**Requirement**: Please show every line in the entries below that includes the word "cross".

--- Raw data ---

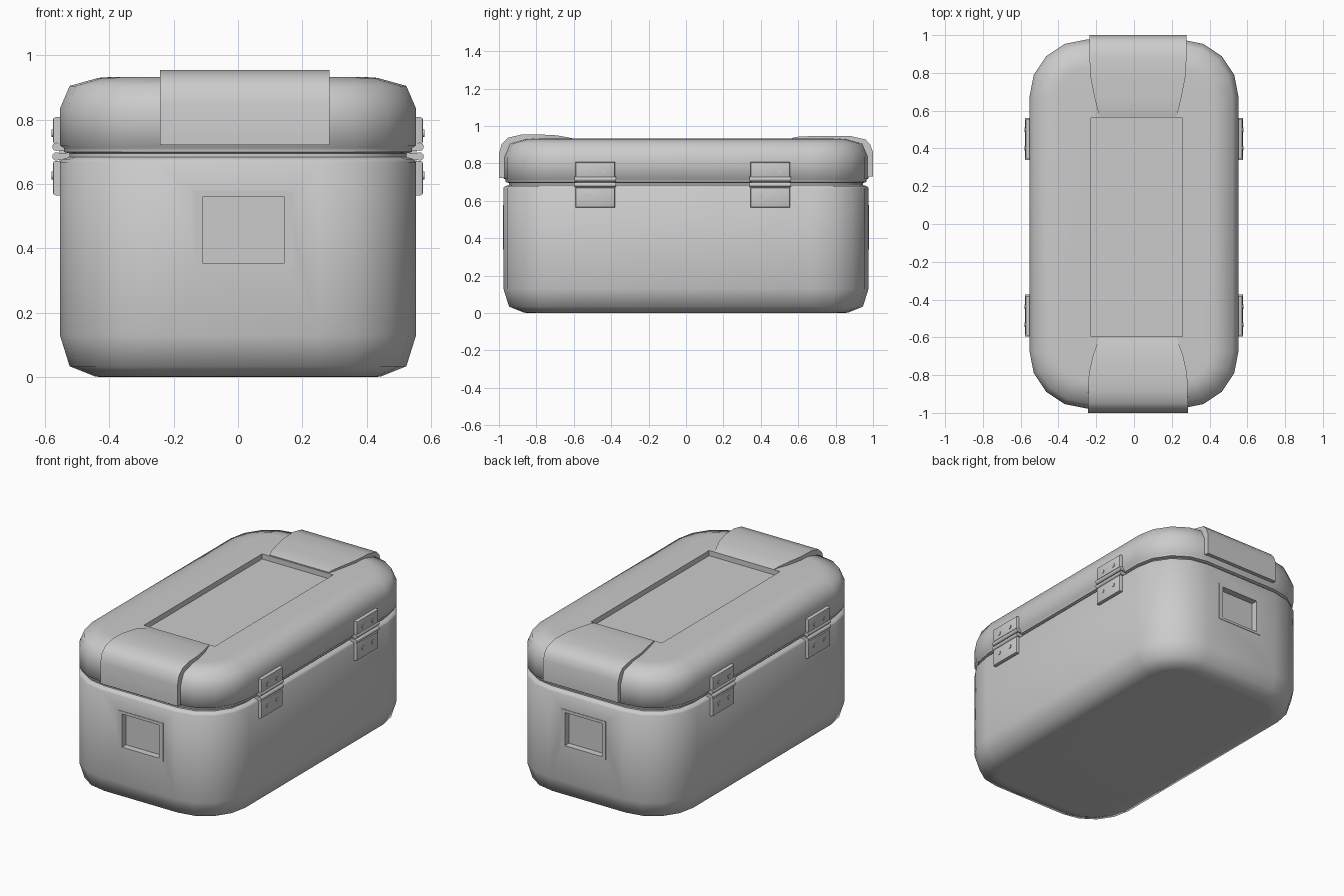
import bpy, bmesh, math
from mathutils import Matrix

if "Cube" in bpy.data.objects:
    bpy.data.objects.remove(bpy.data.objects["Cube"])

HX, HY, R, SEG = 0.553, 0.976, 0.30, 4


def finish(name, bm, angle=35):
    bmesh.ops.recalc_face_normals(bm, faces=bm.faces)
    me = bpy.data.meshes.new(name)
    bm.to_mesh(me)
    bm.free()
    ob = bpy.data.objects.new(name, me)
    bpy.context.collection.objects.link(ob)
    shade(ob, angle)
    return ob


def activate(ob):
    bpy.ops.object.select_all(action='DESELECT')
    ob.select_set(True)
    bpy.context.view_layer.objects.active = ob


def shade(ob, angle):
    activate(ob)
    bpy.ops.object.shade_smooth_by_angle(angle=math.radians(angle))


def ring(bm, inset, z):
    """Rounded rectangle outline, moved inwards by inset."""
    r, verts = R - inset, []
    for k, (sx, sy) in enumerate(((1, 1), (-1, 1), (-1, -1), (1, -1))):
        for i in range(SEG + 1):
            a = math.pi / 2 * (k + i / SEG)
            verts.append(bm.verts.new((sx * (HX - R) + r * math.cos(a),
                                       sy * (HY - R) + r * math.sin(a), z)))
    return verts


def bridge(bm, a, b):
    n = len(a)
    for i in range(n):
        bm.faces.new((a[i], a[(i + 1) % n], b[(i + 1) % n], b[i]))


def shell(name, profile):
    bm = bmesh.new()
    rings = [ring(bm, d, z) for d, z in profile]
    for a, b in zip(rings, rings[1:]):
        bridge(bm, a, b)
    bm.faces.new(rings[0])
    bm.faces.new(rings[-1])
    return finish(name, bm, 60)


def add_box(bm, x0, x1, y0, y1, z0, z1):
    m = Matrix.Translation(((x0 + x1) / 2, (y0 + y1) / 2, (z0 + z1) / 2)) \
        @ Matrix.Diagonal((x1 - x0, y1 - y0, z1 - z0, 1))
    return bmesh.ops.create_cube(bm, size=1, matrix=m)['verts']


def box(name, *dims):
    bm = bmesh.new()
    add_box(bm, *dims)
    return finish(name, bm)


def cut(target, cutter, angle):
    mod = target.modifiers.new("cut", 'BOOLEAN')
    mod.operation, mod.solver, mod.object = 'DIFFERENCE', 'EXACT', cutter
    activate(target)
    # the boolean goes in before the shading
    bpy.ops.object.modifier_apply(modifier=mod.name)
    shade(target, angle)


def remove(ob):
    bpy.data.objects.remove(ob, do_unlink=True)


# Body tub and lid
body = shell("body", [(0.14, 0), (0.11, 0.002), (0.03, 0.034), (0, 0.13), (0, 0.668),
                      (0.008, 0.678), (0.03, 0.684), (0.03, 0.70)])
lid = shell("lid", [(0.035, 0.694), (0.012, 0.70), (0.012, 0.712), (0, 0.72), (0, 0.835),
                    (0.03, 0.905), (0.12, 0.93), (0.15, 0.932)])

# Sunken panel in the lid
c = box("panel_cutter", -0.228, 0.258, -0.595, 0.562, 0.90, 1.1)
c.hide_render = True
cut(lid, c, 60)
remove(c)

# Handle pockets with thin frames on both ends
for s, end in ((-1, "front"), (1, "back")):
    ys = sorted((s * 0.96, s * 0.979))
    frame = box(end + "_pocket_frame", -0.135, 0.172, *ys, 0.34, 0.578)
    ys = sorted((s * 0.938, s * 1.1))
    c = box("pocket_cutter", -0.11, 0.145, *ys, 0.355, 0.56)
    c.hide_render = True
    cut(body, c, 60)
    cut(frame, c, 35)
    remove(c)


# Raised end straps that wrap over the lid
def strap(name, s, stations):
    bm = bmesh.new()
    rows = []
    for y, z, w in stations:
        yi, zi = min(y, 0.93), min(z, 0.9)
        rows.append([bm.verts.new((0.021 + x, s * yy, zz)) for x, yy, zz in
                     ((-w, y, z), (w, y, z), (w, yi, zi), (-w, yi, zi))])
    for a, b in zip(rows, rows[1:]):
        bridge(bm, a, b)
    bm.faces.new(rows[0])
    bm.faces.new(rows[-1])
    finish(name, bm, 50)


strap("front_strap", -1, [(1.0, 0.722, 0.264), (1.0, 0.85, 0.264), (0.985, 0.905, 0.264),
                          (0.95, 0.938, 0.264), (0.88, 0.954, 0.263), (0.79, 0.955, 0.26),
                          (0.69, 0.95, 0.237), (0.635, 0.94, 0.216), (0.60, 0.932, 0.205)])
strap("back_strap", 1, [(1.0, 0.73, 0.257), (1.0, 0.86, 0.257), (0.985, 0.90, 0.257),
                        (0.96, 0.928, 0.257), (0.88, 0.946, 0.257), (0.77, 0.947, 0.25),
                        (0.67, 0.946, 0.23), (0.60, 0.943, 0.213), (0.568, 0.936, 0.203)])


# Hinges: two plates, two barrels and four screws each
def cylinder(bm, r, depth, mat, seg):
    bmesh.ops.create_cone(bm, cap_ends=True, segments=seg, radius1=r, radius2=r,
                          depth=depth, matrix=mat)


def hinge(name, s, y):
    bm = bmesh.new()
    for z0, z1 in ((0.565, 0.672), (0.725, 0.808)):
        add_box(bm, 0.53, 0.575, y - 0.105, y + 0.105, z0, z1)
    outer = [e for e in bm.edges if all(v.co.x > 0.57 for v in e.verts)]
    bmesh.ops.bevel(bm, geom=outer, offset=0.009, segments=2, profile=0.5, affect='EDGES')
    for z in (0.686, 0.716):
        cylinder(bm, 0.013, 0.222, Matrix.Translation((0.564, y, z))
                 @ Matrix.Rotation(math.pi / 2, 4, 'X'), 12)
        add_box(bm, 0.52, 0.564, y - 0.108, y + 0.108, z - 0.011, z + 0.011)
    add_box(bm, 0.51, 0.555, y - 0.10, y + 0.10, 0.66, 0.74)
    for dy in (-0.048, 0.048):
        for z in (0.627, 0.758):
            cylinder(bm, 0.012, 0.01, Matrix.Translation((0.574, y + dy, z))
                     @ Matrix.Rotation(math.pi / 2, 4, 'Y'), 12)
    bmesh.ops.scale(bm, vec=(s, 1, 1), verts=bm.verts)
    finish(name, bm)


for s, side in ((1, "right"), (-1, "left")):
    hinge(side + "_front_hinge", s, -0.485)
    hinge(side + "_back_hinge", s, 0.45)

---
--- Raw data ---

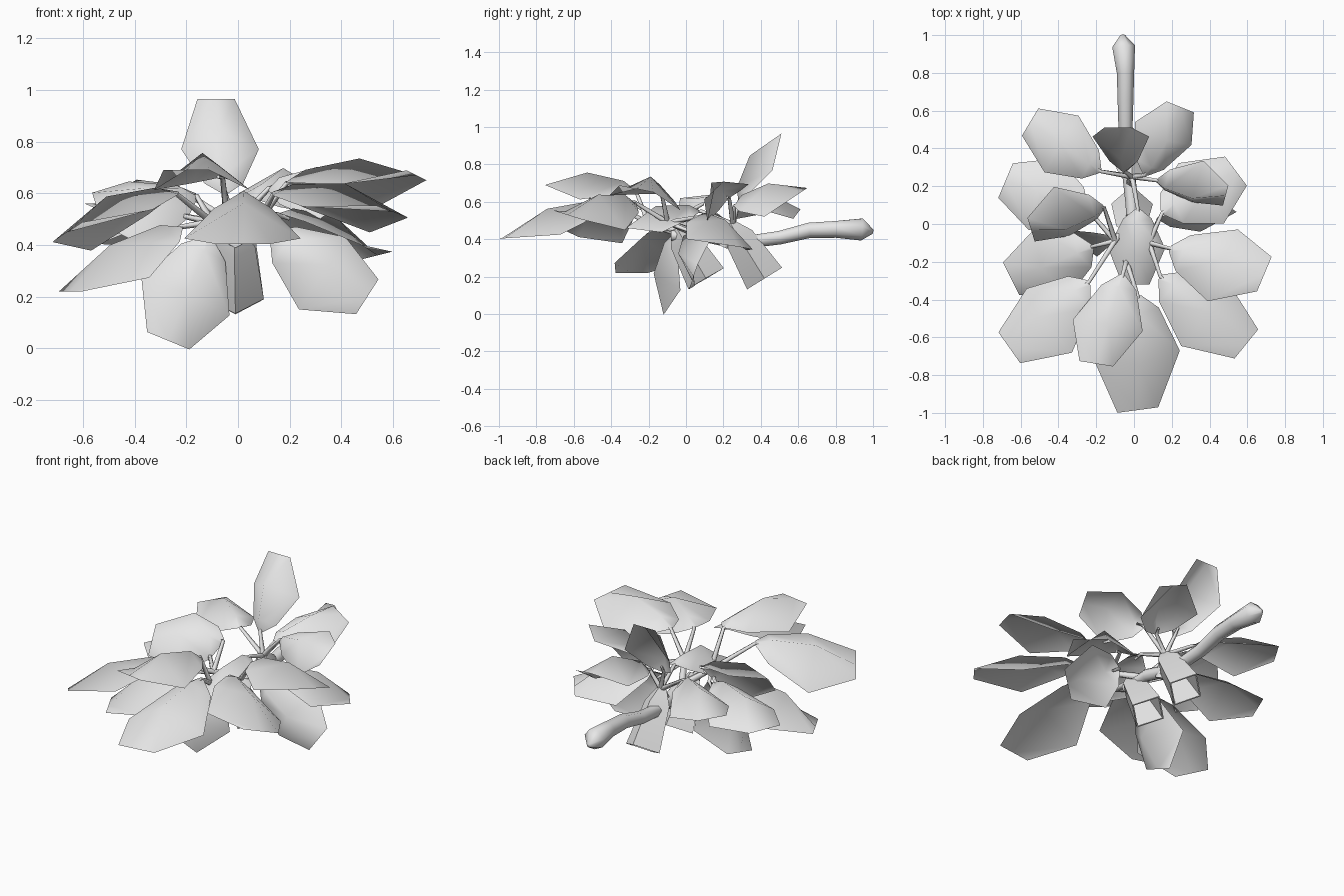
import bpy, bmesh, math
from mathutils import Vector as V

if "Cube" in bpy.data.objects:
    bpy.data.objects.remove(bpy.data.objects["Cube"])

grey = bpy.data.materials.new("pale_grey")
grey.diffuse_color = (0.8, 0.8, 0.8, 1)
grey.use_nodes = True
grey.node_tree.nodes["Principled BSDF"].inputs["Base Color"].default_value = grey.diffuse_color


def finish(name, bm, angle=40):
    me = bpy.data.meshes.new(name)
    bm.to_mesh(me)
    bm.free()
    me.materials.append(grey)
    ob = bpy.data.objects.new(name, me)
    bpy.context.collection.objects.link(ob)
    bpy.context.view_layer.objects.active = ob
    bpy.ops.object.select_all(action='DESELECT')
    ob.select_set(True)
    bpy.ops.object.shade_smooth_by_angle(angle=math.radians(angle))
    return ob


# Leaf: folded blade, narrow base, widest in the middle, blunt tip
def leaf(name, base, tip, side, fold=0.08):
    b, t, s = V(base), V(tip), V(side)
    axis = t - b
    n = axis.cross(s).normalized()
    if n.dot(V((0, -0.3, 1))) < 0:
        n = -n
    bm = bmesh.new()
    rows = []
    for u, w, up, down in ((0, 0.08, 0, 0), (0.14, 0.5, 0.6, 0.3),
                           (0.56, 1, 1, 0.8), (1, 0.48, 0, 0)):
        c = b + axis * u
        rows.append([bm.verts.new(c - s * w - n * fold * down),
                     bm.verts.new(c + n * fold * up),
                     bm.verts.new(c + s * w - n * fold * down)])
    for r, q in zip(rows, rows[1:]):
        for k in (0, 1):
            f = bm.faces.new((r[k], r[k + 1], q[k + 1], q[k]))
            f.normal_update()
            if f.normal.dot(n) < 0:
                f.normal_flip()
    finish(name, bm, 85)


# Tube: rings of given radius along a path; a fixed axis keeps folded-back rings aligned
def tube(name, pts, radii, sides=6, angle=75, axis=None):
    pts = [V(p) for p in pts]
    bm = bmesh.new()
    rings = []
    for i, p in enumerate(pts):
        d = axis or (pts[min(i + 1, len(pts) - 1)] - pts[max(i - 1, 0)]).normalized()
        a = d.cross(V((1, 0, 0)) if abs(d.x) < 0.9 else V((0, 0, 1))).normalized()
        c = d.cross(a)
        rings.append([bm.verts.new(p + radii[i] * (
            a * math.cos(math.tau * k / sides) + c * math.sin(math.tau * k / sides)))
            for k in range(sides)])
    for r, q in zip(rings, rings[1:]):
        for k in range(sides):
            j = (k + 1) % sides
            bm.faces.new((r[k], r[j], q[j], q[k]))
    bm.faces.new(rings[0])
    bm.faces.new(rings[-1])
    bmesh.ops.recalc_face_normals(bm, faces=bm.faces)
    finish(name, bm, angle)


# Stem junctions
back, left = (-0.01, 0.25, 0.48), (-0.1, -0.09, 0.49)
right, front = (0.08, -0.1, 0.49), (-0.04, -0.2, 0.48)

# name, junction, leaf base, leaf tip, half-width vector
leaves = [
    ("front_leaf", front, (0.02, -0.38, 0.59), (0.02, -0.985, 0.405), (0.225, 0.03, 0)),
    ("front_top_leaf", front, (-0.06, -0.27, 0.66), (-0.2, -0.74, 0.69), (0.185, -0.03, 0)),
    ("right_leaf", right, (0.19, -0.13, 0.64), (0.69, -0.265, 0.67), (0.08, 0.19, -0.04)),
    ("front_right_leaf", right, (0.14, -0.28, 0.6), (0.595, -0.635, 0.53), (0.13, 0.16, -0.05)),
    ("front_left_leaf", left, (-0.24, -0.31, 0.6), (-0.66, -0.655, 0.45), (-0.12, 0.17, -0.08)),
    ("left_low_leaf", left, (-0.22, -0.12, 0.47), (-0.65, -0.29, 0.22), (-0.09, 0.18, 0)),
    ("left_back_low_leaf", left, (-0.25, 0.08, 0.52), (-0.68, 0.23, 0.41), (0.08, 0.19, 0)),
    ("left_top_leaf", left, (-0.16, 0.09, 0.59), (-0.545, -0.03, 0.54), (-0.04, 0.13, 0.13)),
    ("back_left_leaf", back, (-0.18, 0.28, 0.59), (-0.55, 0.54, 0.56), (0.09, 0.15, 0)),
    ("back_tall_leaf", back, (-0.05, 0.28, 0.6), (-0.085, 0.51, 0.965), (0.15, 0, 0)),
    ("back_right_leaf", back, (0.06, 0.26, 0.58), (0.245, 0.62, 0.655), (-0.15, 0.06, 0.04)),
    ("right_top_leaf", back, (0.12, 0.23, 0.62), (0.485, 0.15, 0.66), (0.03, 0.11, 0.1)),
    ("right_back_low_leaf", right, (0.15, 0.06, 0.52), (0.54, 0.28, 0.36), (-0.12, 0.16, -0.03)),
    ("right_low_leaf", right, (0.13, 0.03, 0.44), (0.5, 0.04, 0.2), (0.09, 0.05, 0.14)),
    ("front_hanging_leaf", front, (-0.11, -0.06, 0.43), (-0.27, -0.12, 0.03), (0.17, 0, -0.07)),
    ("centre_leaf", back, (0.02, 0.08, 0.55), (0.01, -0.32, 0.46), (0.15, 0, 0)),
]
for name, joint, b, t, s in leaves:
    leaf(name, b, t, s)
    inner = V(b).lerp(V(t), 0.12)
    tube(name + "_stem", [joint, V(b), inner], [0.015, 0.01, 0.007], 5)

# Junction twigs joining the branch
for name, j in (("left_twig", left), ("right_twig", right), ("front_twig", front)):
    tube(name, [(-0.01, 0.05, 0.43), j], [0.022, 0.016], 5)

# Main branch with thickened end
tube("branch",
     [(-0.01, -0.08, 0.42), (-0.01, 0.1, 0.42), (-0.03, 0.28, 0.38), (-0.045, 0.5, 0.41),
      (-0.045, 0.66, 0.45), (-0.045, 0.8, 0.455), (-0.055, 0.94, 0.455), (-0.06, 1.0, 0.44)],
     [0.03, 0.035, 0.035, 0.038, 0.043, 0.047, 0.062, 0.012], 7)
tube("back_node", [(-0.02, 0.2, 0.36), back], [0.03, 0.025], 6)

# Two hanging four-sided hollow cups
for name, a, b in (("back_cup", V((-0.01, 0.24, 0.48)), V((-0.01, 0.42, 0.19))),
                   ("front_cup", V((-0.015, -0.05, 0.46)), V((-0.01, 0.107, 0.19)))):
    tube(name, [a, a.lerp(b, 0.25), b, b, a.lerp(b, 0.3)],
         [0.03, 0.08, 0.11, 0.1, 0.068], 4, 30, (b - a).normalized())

---

**Answer to the problem**:
    n = axis.cross(s).normalized()
        a = d.cross(V((1, 0, 0)) if abs(d.x) < 0.9 else V((0, 0, 1))).normalized()
        c = d.cross(a)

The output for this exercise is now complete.